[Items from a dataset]
-- Opening Marker --

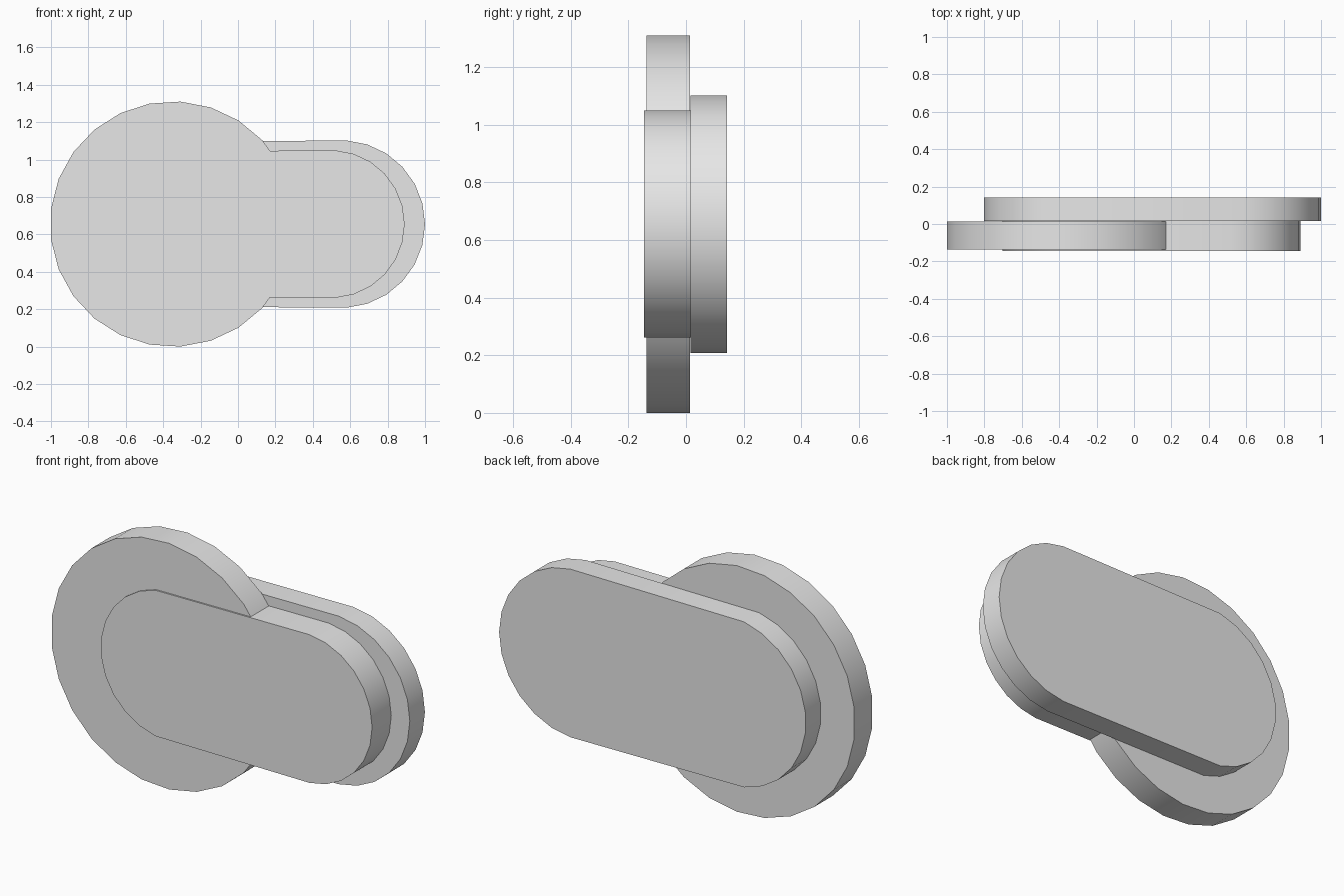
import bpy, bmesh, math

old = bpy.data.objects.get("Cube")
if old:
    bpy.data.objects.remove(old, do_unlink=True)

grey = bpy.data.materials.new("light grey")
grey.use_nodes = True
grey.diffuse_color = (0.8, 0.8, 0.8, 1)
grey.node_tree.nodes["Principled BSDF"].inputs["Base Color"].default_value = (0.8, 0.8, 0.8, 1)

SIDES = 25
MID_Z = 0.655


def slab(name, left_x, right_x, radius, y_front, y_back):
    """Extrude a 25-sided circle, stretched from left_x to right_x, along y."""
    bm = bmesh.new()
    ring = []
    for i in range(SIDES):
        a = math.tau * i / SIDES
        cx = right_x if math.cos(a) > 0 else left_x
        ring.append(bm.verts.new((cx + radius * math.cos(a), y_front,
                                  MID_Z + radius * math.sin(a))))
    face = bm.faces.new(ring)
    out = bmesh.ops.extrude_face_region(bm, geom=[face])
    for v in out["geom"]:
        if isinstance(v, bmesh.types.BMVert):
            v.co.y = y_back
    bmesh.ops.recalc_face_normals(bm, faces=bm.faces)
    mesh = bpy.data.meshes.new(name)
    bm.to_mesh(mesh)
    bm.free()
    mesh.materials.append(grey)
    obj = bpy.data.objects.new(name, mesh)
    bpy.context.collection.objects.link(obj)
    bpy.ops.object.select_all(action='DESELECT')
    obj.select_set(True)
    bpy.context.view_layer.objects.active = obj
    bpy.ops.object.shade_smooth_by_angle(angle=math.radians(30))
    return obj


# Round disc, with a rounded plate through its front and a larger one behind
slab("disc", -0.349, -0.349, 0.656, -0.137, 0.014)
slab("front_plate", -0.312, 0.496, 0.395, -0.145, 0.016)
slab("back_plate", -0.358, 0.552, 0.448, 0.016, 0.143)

-- Closing Marker --

| Exercise prompt |
Lines containing the word "faces": copy every one of them from the records above.

| Response to the exercise |
    face = bm.faces.new(ring)
    bmesh.ops.recalc_face_normals(bm, faces=bm.faces)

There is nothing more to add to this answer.